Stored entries
▬▬▬

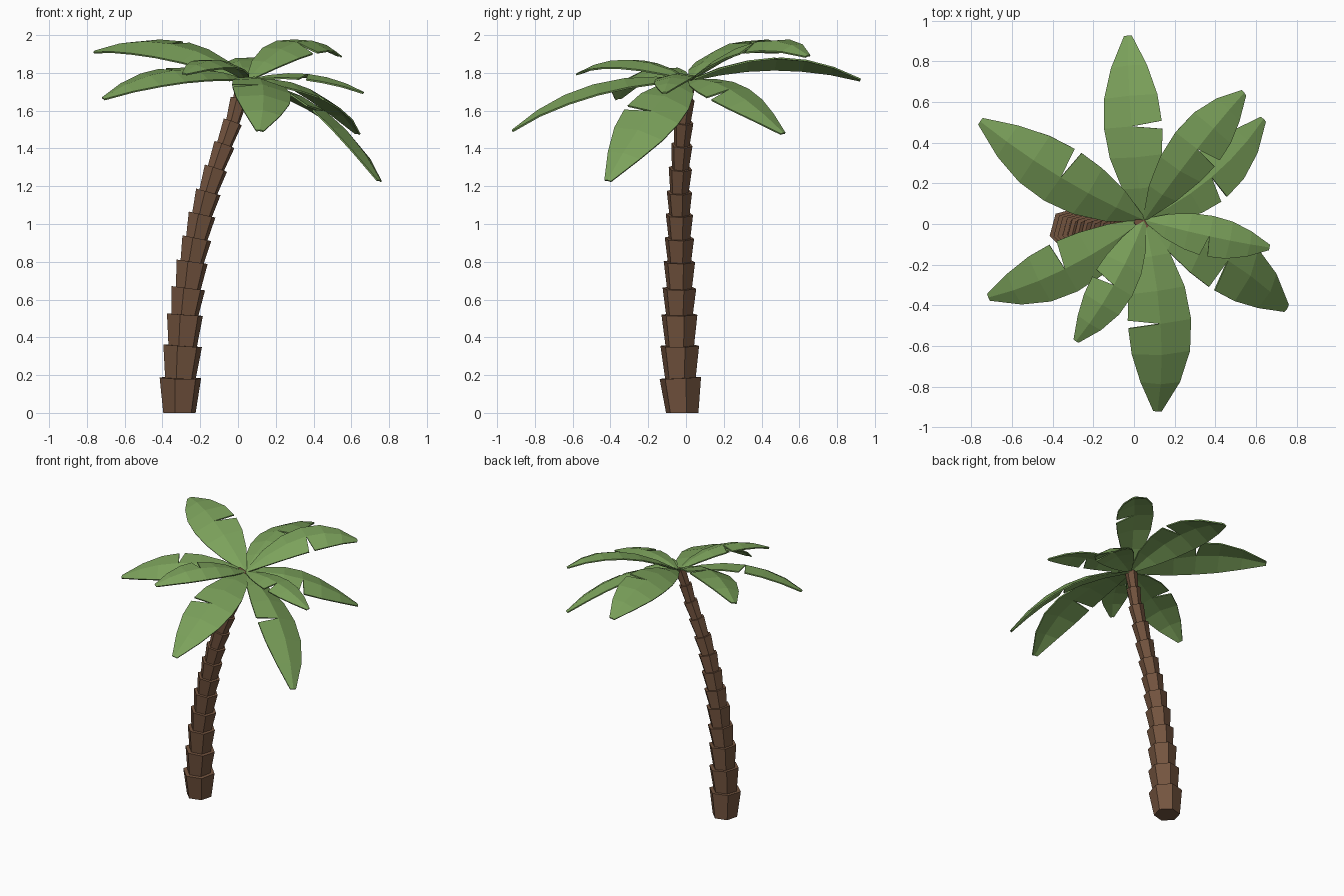
import bpy, bmesh, math
from mathutils import Vector, Matrix

if "Cube" in bpy.data.objects:
    bpy.data.objects.remove(bpy.data.objects["Cube"])


def material(name, rgb):
    m = bpy.data.materials.new(name)
    m.diffuse_color = (*rgb, 1)
    m.use_nodes = True
    m.node_tree.nodes["Principled BSDF"].inputs["Base Color"].default_value = m.diffuse_color
    return m


BARK = material("bark brown", (0.175, 0.090, 0.050))
LEAF = material("leaf green", (0.200, 0.360, 0.105))


def finish(bm, name, mat):
    bmesh.ops.recalc_face_normals(bm, faces=bm.faces)
    me = bpy.data.meshes.new(name)
    bm.to_mesh(me)
    bm.free()
    me.materials.append(mat)
    ob = bpy.data.objects.new(name, me)
    bpy.context.collection.objects.link(ob)
    return ob


# Trunk: stacked six-sided cups that flare upward, following a leaning path
PATH = [Vector(p) for p in (
    (-.31, -.02, 0), (-.305, -.03, .185), (-.293, -.033, .355), (-.281, -.035, .52),
    (-.263, -.035, .66), (-.243, -.035, .80), (-.218, -.035, .925), (-.19, -.035, 1.05),
    (-.157, -.035, 1.17), (-.117, -.03, 1.295), (-.072, -.022, 1.42), (-.028, -.012, 1.54),
    (.005, 0, 1.66), (.04, .015, 1.77))]


def ring(bm, centre, tangent, radius):
    side = Vector((0, 1, 0)).cross(tangent).normalized()
    front = tangent.cross(side).normalized()
    verts = []
    for k in range(6):
        a = math.radians(15 + 60 * k)
        verts.append(bm.verts.new(centre + radius * (math.cos(a) * side + math.sin(a) * front)))
    return verts


bm = bmesh.new()
for i, (lo_c, hi_c) in enumerate(zip(PATH, PATH[1:])):
    r = 0.122 - 0.045 * hi_c.z
    axis = (hi_c - lo_c).normalized()
    base_axis = Vector((0, 0, 1)) if i == 0 else axis
    lo = ring(bm, lo_c - axis * (0.01 if i else 0), base_axis, r * 0.78)
    hi = ring(bm, hi_c, axis, r)
    for k in range(6):
        n = (k + 1) % 6
        bm.faces.new((lo[k], lo[n], hi[n], hi[k]))
    bm.faces.new(lo[::-1])
    bm.faces.new(hi)
finish(bm, "trunk", BARK)

# Fronds: arched, slightly folded leaves, each rolled, with a tear in the right half
CROWN = Vector((.05, .02, 1.76))
WIDTH = (.06, .6, .9, 1, .92, .62, .13)
FOLD = 0.2


def frond(name, mid, tip, roll):
    mid, tip = Vector(mid), Vector(tip)
    ctrl = 2 * mid - (CROWN + tip) / 2
    length = (mid - CROWN).length + (tip - mid).length
    n = len(WIDTH) - 1
    bm = bmesh.new()
    mids, left, right_in, right_out = [], [], [], []
    for i, w in enumerate(WIDTH):
        t = i / n
        p = CROWN * (1 - t) ** 2 + ctrl * 2 * t * (1 - t) + tip * t * t
        tan = ((ctrl - CROWN) * (1 - t) + (tip - ctrl) * t).normalized()
        side = tan.cross(Vector((0, 0, 1))).normalized()
        # positive roll lifts the right edge
        side = Matrix.Rotation(-math.radians(roll), 3, tan) @ side
        if (side.z > 0) != (roll > 0):
            side.z = -side.z
        up = side.cross(tan)
        h = 0.155 * length * w
        drop = up * h * FOLD
        mids.append(bm.verts.new(p))
        left.append(bm.verts.new(p - side * h - drop))
        edge = p + side * h - drop
        torn = i == 3
        v = bm.verts.new(edge + tan * (0.015 if torn else 0))
        right_out.append(v)
        right_in.append(bm.verts.new(edge - tan * 0.025) if torn else v)
    for i in range(n):
        bm.faces.new((mids[i], mids[i + 1], left[i + 1], left[i]))
        bm.faces.new((mids[i], right_out[i], right_in[i + 1], mids[i + 1]))
    bm.normal_update()
    ob = finish(bm, name, LEAF)
    s = ob.modifiers.new("thickness", 'SOLIDIFY')
    s.thickness = 0.009
    s.offset = 0


# name: ridge midpoint, tip, roll in degrees
FRONDS = {
    "north": ((-.01, .48, 1.875), (-.03, .925, 1.765), 12),
    "northeast_high": ((.31, .37, 1.96), (.54, .645, 1.89), -14),
    "northeast_low": ((.38, .23, 1.71), (.635, .515, 1.48), -12),
    "east": ((.37, -.06, 1.79), (.665, -.115, 1.695), -3),
    "southeast": ((.46, -.18, 1.595), (.75, -.415, 1.23), 18),
    "south": ((.13, -.49, 1.735), (.115, -.92, 1.495), 8),
    "southwest": ((-.10, -.30, 1.865), (-.285, -.575, 1.795), 10),
    "west": ((-.34, -.22, 1.81), (-.715, -.36, 1.665), 15),
    "northwest": ((-.36, .23, 1.95), (-.755, .505, 1.915), 15),
}
for side_name, spec in FRONDS.items():
    frond("frond_" + side_name, *spec)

▬▬▬

§ **Exercise instructions**
Write out the records above exactly as they stand, leaving out every picture.

§ **Result**
import bpy, bmesh, math
from mathutils import Vector, Matrix

if "Cube" in bpy.data.objects:
    bpy.data.objects.remove(bpy.data.objects["Cube"])


def material(name, rgb):
    m = bpy.data.materials.new(name)
    m.diffuse_color = (*rgb, 1)
    m.use_nodes = True
    m.node_tree.nodes["Principled BSDF"].inputs["Base Color"].default_value = m.diffuse_color
    return m


BARK = material("bark brown", (0.175, 0.090, 0.050))
LEAF = material("leaf green", (0.200, 0.360, 0.105))


def finish(bm, name, mat):
    bmesh.ops.recalc_face_normals(bm, faces=bm.faces)
    me = bpy.data.meshes.new(name)
    bm.to_mesh(me)
    bm.free()
    me.materials.append(mat)
    ob = bpy.data.objects.new(name, me)
    bpy.context.collection.objects.link(ob)
    return ob


# Trunk: stacked six-sided cups that flare upward, following a leaning path
PATH = [Vector(p) for p in (
    (-.31, -.02, 0), (-.305, -.03, .185), (-.293, -.033, .355), (-.281, -.035, .52),
    (-.263, -.035, .66), (-.243, -.035, .80), (-.218, -.035, .925), (-.19, -.035, 1.05),
    (-.157, -.035, 1.17), (-.117, -.03, 1.295), (-.072, -.022, 1.42), (-.028, -.012, 1.54),
    (.005, 0, 1.66), (.04, .015, 1.77))]


def ring(bm, centre, tangent, radius):
    side = Vector((0, 1, 0)).cross(tangent).normalized()
    front = tangent.cross(side).normalized()
    verts = []
    for k in range(6):
        a = math.radians(15 + 60 * k)
        verts.append(bm.verts.new(centre + radius * (math.cos(a) * side + math.sin(a) * front)))
    return verts


bm = bmesh.new()
for i, (lo_c, hi_c) in enumerate(zip(PATH, PATH[1:])):
    r = 0.122 - 0.045 * hi_c.z
    axis = (hi_c - lo_c).normalized()
    base_axis = Vector((0, 0, 1)) if i == 0 else axis
    lo = ring(bm, lo_c - axis * (0.01 if i else 0), base_axis, r * 0.78)
    hi = ring(bm, hi_c, axis, r)
    for k in range(6):
        n = (k + 1) % 6
        bm.faces.new((lo[k], lo[n], hi[n], hi[k]))
    bm.faces.new(lo[::-1])
    bm.faces.new(hi)
finish(bm, "trunk", BARK)

# Fronds: arched, slightly folded leaves, each rolled, with a tear in the right half
CROWN = Vector((.05, .02, 1.76))
WIDTH = (.06, .6, .9, 1, .92, .62, .13)
FOLD = 0.2


def frond(name, mid, tip, roll):
    mid, tip = Vector(mid), Vector(tip)
    ctrl = 2 * mid - (CROWN + tip) / 2
    length = (mid - CROWN).length + (tip - mid).length
    n = len(WIDTH) - 1
    bm = bmesh.new()
    mids, left, right_in, right_out = [], [], [], []
    for i, w in enumerate(WIDTH):
        t = i / n
        p = CROWN * (1 - t) ** 2 + ctrl * 2 * t * (1 - t) + tip * t * t
        tan = ((ctrl - CROWN) * (1 - t) + (tip - ctrl) * t).normalized()
        side = tan.cross(Vector((0, 0, 1))).normalized()
        # positive roll lifts the right edge
        side = Matrix.Rotation(-math.radians(roll), 3, tan) @ side
        if (side.z > 0) != (roll > 0):
            side.z = -side.z
        up = side.cross(tan)
        h = 0.155 * length * w
        drop = up * h * FOLD
        mids.append(bm.verts.new(p))
        left.append(bm.verts.new(p - side * h - drop))
        edge = p + side * h - drop
        torn = i == 3
        v = bm.verts.new(edge + tan * (0.015 if torn else 0))
        right_out.append(v)
        right_in.append(bm.verts.new(edge - tan * 0.025) if torn else v)
    for i in range(n):
        bm.faces.new((mids[i], mids[i + 1], left[i + 1], left[i]))
        bm.faces.new((mids[i], right_out[i], right_in[i + 1], mids[i + 1]))
    bm.normal_update()
    ob = finish(bm, name, LEAF)
    s = ob.modifiers.new("thickness", 'SOLIDIFY')
    s.thickness = 0.009
    s.offset = 0


# name: ridge midpoint, tip, roll in degrees
FRONDS = {
    "north": ((-.01, .48, 1.875), (-.03, .925, 1.765), 12),
    "northeast_high": ((.31, .37, 1.96), (.54, .645, 1.89), -14),
    "northeast_low": ((.38, .23, 1.71), (.635, .515, 1.48), -12),
    "east": ((.37, -.06, 1.79), (.665, -.115, 1.695), -3),
    "southeast": ((.46, -.18, 1.595), (.75, -.415, 1.23), 18),
    "south": ((.13, -.49, 1.735), (.115, -.92, 1.495), 8),
    "southwest": ((-.10, -.30, 1.865), (-.285, -.575, 1.795), 10),
    "west": ((-.34, -.22, 1.81), (-.715, -.36, 1.665), 15),
    "northwest": ((-.36, .23, 1.95), (-.755, .505, 1.915), 15),
}
for side_name, spec in FRONDS.items():
    frond("frond_" + side_name, *spec)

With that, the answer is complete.